- What you need to do -
Check each line of the material below for "append", then copy the ones that contain it.

────────

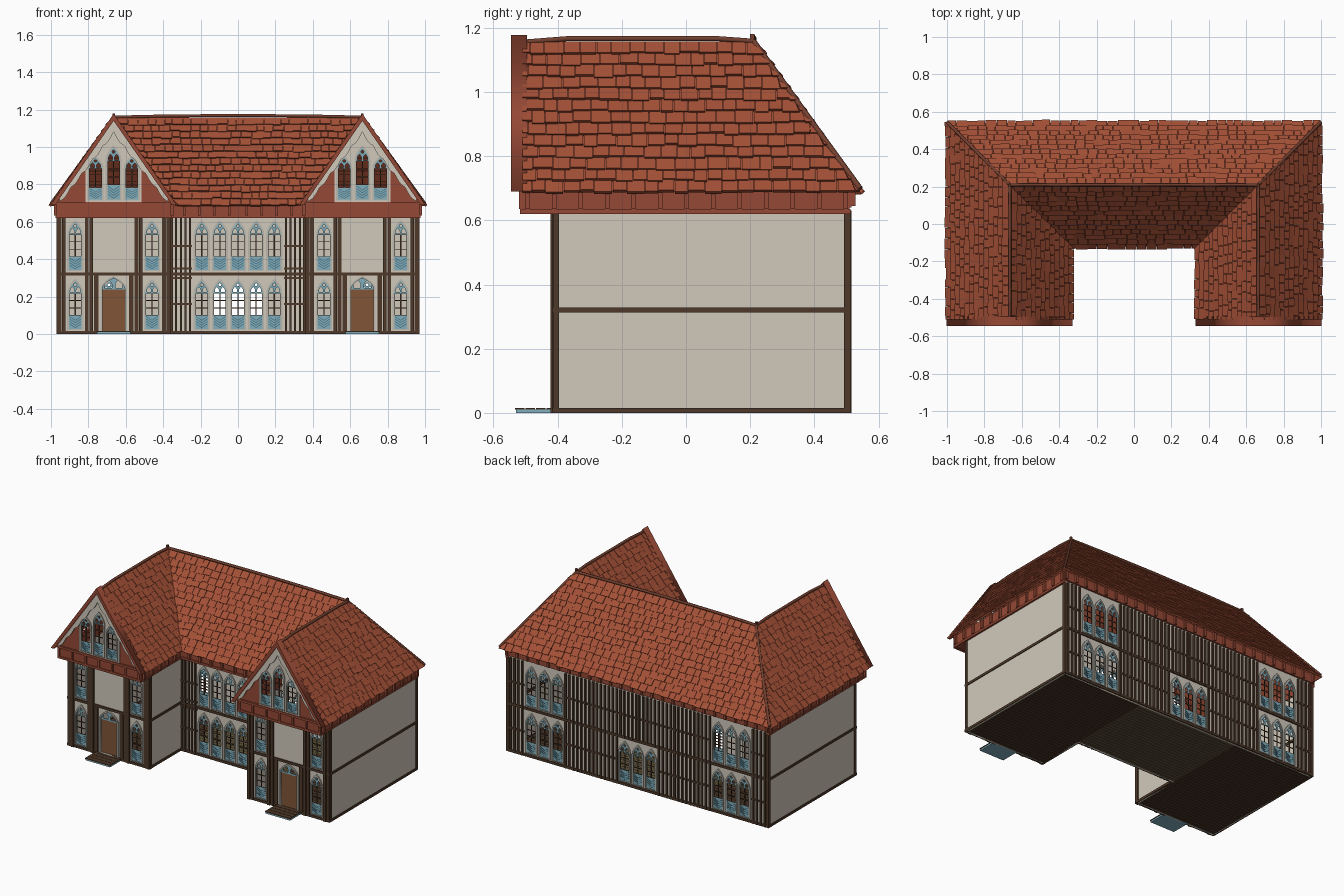
import bpy, bmesh, math, random
from mathutils import Matrix, Vector

if "Cube" in bpy.data.objects:
    bpy.data.objects.remove(bpy.data.objects["Cube"])
random.seed(4)

def mat(name, c):
    m = bpy.data.materials.new(name)
    m.diffuse_color = (*c, 1)
    m.use_nodes = True
    m.node_tree.nodes["Principled BSDF"].inputs["Base Color"].default_value = m.diffuse_color
    return m
TILE = mat("tile_red", (0.37, 0.08, 0.037))
RED = mat("painted_red", (0.30, 0.065, 0.035))
CAP = mat("ridge_brown", (0.17, 0.05, 0.028))
CREAM = mat("plaster", (0.64, 0.59, 0.50))
STONE = mat("window_stone", (0.50, 0.48, 0.42))
WOOD = mat("timber", (0.075, 0.04, 0.022))
OLIVE = mat("olive_wood", (0.13, 0.10, 0.05))
BLUE = mat("blue_panel", (0.22, 0.43, 0.51))
NAVY = mat("dark_blue", (0.08, 0.19, 0.25))
DOOR = mat("door_brown", (0.22, 0.09, 0.04))

def add(name, me, m=None, M=Matrix()):
    ob = bpy.data.objects.new(name, me)
    if m: me.materials.append(m)
    ob.matrix_world = M
    bpy.context.collection.objects.link(ob)
    return ob

def finish(bm, name, m):
    bmesh.ops.recalc_face_normals(bm, faces=bm.faces)
    me = bpy.data.meshes.new(name)
    bm.to_mesh(me)
    bm.free()
    return add(name, me, m)

BOX = [(0, 1, 3, 2), (4, 6, 7, 5), (0, 4, 5, 1), (2, 3, 7, 6), (0, 2, 6, 4), (1, 5, 7, 3)]
def boxes(name, items, m, mirror=True):
    """One mesh of many boxes (x0,x1,y0,y1,z0,z1), optionally mirrored in x."""
    bm = bmesh.new()
    for x0, x1, y0, y1, z0, z1 in items:
        for s in ((1, -1) if mirror else (1,)):
            v = [bm.verts.new((s * x, y, z)) for x in (x0, x1) for y in (y0, y1) for z in (z0, z1)]
            for f in BOX: bm.faces.new([v[i] for i in f])
    return finish(bm, name, m)

def plate(name, loops, d, m):
    """Flat plate mesh from outline loops (inner loops are holes), thickness 2d."""
    cu = bpy.data.curves.new(name, 'CURVE')
    cu.dimensions, cu.fill_mode, cu.extrude = '2D', 'BOTH', d
    for lp in loops:
        sp = cu.splines.new('POLY')
        sp.points.add(len(lp) - 1)
        for p, c in zip(sp.points, lp): p.co = (c[0], c[1], 0, 1)
        sp.use_cyclic_u = True
    ob = add(name, cu)
    dg = bpy.context.evaluated_depsgraph_get()
    me = bpy.data.meshes.new_from_object(ob.evaluated_get(dg))
    bpy.data.objects.remove(ob)
    me.name = name
    me.materials.clear()
    me.materials.append(m)
    return me

def arch(w, y0, ys, yt, cx=0, n=6):
    side = [(w * (1 - (i / n) ** 2), ys + (yt - ys) * i / n) for i in range(n)]
    pts = [(w, y0)] + side + [(0, yt)] + [(-x, y) for x, y in reversed(side)] + [(-w, y0)]
    return [(cx + x, y) for x, y in pts]

def rect(x0, x1, y0, y1): return [(x0, y0), (x1, y0), (x1, y1), (x0, y1)]

UP = Matrix.Rotation(math.pi / 2, 4, 'X')
def front(y, x=0, z=0): return Matrix.Translation((x, y, z)) @ UP
def back(y, x=0, z=0): return Matrix.Translation((x, y, z)) @ Matrix.Rotation(math.pi, 4, 'Z') @ UP

# window kit, shared by all windows
tracery = plate("tracery", [arch(.034, .19, .195, .255),
    arch(.011, .196, .205, .224, -.016), arch(.011, .196, .205, .224, .016),
    [(.008 * math.cos(k * math.pi / 4), .236 + .008 * math.sin(k * math.pi / 4)) for k in range(8)]], .003, BLUE)
chevrons = [[(-.031, y + .02), (0, y), (.031, y + .02), (.031, y + .025), (0, y + .005), (-.031, y + .025)]
            for y in (.004, .017, .03, .043)]
KIT = [("window_frame", plate("frame", [arch(.043, -.006, .19, .268), arch(.034, 0, .19, .255)], .007, STONE), 0),
       ("window_sill_panel", plate("sill", [rect(-.034, .034, 0, .072)], .003, BLUE), 0),
       ("window_chevrons", plate("chev", chevrons, .002, NAVY), .004),
       ("window_tracery", tracery, 0),
       ("window_mullions", plate("mull", [rect(-.034, .034, .07, .193)] + [
           rect(a, a + .028, y, y + .035) for a in (-.031, .003) for y in (.074, .114, .154)], .002, WOOD), 0)]

def window(M, s=1):
    for name, me, off in KIT:
        add(name, me, None, M @ Matrix.Translation((0, 0, off)) @ Matrix.Diagonal((1, s, 1, 1)))

def hole(x, z, s=1): return arch(.036, z, z + .19 * s, z + .258 * s, x)

# walls with window openings
Z0, Z1 = .028, .342
main = [(x, z) for x in (-.194, -.097, 0, .097, .194) for z in (Z0, Z1)]
add("main_front_wall", plate("main_wall", [rect(-.37, .37, 0, .69)] + [hole(*p) for p in main], .005, CREAM), None, front(-.075))
for x, z in main: window(front(-.08, x, z))
rear = [(c + d, z) for c in (-.69, .69) for d in (-.097, 0, .097) for z in (Z0, Z1)] + [(d, Z0) for d in (-.097, 0, .097)]
add("back_wall", plate("back_wall", [rect(-.965, .965, 0, .69)] + [hole(*p) for p in rear], .005, CREAM), None, back(.5))
for x, z in rear: window(back(.505, x, z))
CX = .665
wing = [(x, z) for x in (-.205, .205) for z in (Z0, Z1)]
wing_wall = plate("wing_wall", [rect(-.297, .297, 0, .69), arch(.062, .015, .24, .305)] + [hole(*p) for p in wing], .005, CREAM)
door_frame = plate("door_frame", [arch(.07, .012, .24, .312), arch(.06, .016, .24, .3)], .008, STONE)
# gable parts
gwin = [(-.097, .72, .87), (0, .72, 1.08), (.097, .72, .87)]
gholes = [hole(*g) for g in gwin]
gable = plate("gable_wall", [[(-.32, .69), (.32, .69), (0, 1.145)]] + gholes, .004, RED)
gpanel = plate("gable_panel", [[(-.15, .70), (.15, .70), (.15, .905), (0, 1.115), (-.15, .905)]] + gholes, .003, CREAM)
barge = plate("barge", [[(0, 1.178), (.337, .69), (.313, .69), (0, 1.14), (-.313, .69), (-.337, .69)]], .025, RED)
edge = [(x, 1.145 - 1.43 * x - .024 - .04 * (1 - x / .29) - .014 * abs(math.sin(x * 55)))
        for x in [.29 - i * .29 / 36 for i in range(37)]]
scallop = plate("scallop", [[(0, 1.145), (.29, .73)] + edge + [(-x, z) for x, z in reversed(edge[:-1])] + [(-.29, .73)]], .004, CREAM)
for s in (-CX, CX):
    add("wing_front_wall", wing_wall, None, front(-.405, s))
    add("door_frame", door_frame, None, front(-.41, s))
    add("door_fanlight", tracery, None, front(-.405, s, -.105) @ Matrix.Translation((0, 0, 0)) @ Matrix.Diagonal((1.78, 1.58, 1, 1)) @ Matrix.Translation((0, .027, 0)))
    for x, z in wing: window(front(-.41, s + x, z))
    add("gable_wall", gable, None, front(-.505, s))
    add("gable_panel", gpanel, None, front(-.511, s))
    for x, z, k in gwin: window(front(-.514, s + x, z), k)
    add("barge_board", barge, None, front(-.52, s))
    add("scalloped_trim", scallop, None, front(-.53, s))
boxes("side_walls", [(.955, .965, -.41, .505, 0, .69), (.365, .375, -.41, -.075, 0, .69)], CREAM)
boxes("door_leaf", [(CX - .062, CX + .062, -.405, -.397, .012, .237)], DOOR)

# timber bands, posts, studs and rails
bands = []
for z0, z1 in ((0, .016), (.312, .328)):
    bands += [(.95, .97, -.415, .51, z0, z1), (.36, .375, -.415, -.08, z0, z1), (0, .37, -.087, -.075, z0, z1),
              (0, .97, .5, .513, z0, z1)]
    bands += [(.36, .97, -.417, -.405, z0, z1)] if z0 else [(.36, .595, -.417, -.405, z0, z1), (.735, .97, -.417, -.405, z0, z1)]
boxes("timber_bands", bands, WOOD)
posts = []
for a in (.922, .775, .51, .362):
    posts += [(a, a + .02, -.422, -.405, 0, .62), (a + .023, a + .043, -.418, -.405, 0, .62)]
for a in (.745, .558):
    posts.append((a, a + .025, -.418, -.405, 0, .312))
posts += [(.95, .97, -.415, -.395, 0, .62), (.95, .97, .493, .513, 0, .62), (.358, .375, -.415, -.395, 0, .62)]
boxes("timber_posts", posts, WOOD)
studs = [(a, a + .011, -.09, -.075, 0, .62) for a in (.25, .275, .30, .325, .348)]
studs += [(.245, .365, -.087, -.075, z, z + .01) for z in (.155, .295, .465, .345)]
for i in range(33):
    x = .005 + i * .029
    if .54 < x + .006 < .84: continue
    studs.append((x, x + .012, .503, .515, 0 if x > .15 else .32, .63))
for z in (.155, .465):
    studs += [(.15 if z < .3 else 0, .54, .503, .512, z, z + .011), (.84, .96, .503, .512, z, z + .011)]
boxes("half_timbering", studs, WOOD)

# frieze below the eaves with brackets
frieze = [(.36, .97, -.512, -.40, .622, .70), (.953, .972, -.51, .51, .622, .70), (.357, .377, -.51, -.075, .622, .70),
          (0, .37, -.095, -.075, .622, .70), (0, .97, .495, .516, .64, .70)]
frieze += [(.357, .973, -.517, -.50, .62, .635), (.96, .977, -.512, .512, .62, .635), (.352, .37, -.512, -.08, .62, .635),
           (0, .36, -.10, -.08, .62, .635), (.357, .973, -.52, -.50, .69, .705)]
boxes("frieze", frieze, RED)
br = [(.365 + i * .0985, .378 + i * .0985, -.52, -.505, .635, .695) for i in range(7)]
br += [(.965, .985, y, y + .014, .635, .70) for y in [-.5 + i * .0825 for i in range(13)]]
br += [(.342, .36, y, y + .014, .635, .70) for y in [-.5 + i * .0825 for i in range(5)]]
br += [(x, x + .014, -.112, -.09, .635, .70) for x in [.04 + i * .08 for i in range(4)]]
br += [(x, x + .014, .51, .528, .645, .70) for x in [.03 + i * .077 for i in range(13)]]
boxes("eave_brackets", br, RED)

# plank floors and door steps
boxes("wing_floor", [(.37, .96, y, y + .0235, .001, .012) for y in [-.405 + i * .026 for i in range(35)]], WOOD)
boxes("main_floor", [(-.37, .37, y, y + .0235, .001, .012) for y in [-.075 + i * .026 for i in range(22)]], OLIVE, False)
boxes("step_base", [(CX - .09, CX + .09, -.53, -.40, 0, .010)], BLUE)
boxes("step_planks", [(CX - .092, CX + .092, -.533 + i * .033, -.503 + i * .033, .010, .016) for i in range(4)], WOOD)

# roof slopes: flat sheet plus rows of overlapping tiles
sheet, tile = bmesh.new(), bmesh.new()
def slope(e0, e1, r0, r1, rows=13):
    e0, e1 = (Vector((*p, .688)) for p in (e0, e1))
    r0, r1 = (Vector((*p, 1.155)) for p in (r0, r1))
    sheet.faces.new([sheet.verts.new(p) for p in (e0, e1, r1, r0)])
    L = (e1 - e0).length
    U = (e1 - e0) / L
    k0, k1 = (r0 - e0).dot(U), (r1 - e1).dot(U)
    V = (r0 - e0) - U * k0
    N = U.cross(V).normalized()
    if N.z < 0: N = -N
    clamp = lambda u, t: min(max(u, t * k0), L + t * k1)
    for i in range(rows):
        u = min(0, k0) - random.uniform(0, .05)
        while u < max(L, L + k1):
            w = random.uniform(.04, .062)
            t0, t1 = (i - random.uniform(0, .22)) / rows, min(1, (i + 1.1) / rows)
            lift = random.uniform(.011, .016)
            c = [(clamp(u, t0), t0), (clamp(u + w - .002, t0), t0), (clamp(u, t1), t1), (clamp(u + w - .002, t1), t1)]
            u += w
            if max(c[1][0] - c[0][0], c[3][0] - c[2][0]) < .004: continue
            v = [tile.verts.new(e0 + U * a + V * t + N * h) for (a, t), hs in
                 zip(c, ((.001, lift), (.001, lift), (-.002, .004), (-.002, .004))) for h in hs]
            for f in BOX: tile.faces.new([v[j] for j in f])
for s in (1, -1):
    slope((s * .995, -.51), (s * .995, .54), (s * CX, -.51), (s * CX, .21))
    slope((s * .335, -.51), (s * .335, -.12), (s * CX, -.51), (s * CX, .21))
slope((-.335, -.12), (.335, -.12), (-CX, .21), (CX, .21))
slope((-.995, .54), (.995, .54), (-CX, .21), (CX, .21))
finish(sheet, "roof_sheet", RED)
finish(tile, "roof_tiles", TILE)

# ridge and hip caps
cu = bpy.data.curves.new("ridge_caps", 'CURVE')
cu.dimensions, cu.bevel_depth, cu.bevel_resolution, cu.use_fill_caps = '3D', .009, 1, True
paths = [[(-CX, .21, 1.16), (-.4, .21, 1.166), (0, .21, 1.169), (.4, .21, 1.166), (CX, .21, 1.16)]]
for s in (1, -1):
    paths.append([(s * CX, -.51, 1.155), (s * CX, -.37, 1.166), (s * CX, .1, 1.166), (s * CX, .21, 1.158)])
    paths.append([(s * CX, .21, 1.158), (s * .998, .543, .698)])
for p in paths:
    sp = cu.splines.new('POLY')
    sp.points.add(len(p) - 1)
    for q, c in zip(sp.points, p): q.co = (*c, 1)
add("ridge_caps", cu, CAP)
boxes("ridge_knobs", [(CX - .007, CX + .007, .2, .214, 1.15, 1.18)], CAP)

────────

- Problem solution -
    if m: me.materials.append(m)
    me.materials.append(m)
    posts.append((a, a + .025, -.418, -.405, 0, .312))
    studs.append((x, x + .012, .503, .515, 0 if x > .15 else .32, .63))
    paths.append([(s * CX, -.51, 1.155), (s * CX, -.37, 1.166), (s * CX, .1, 1.166), (s * CX, .21, 1.158)])
    paths.append([(s * CX, .21, 1.158), (s * .998, .543, .698)])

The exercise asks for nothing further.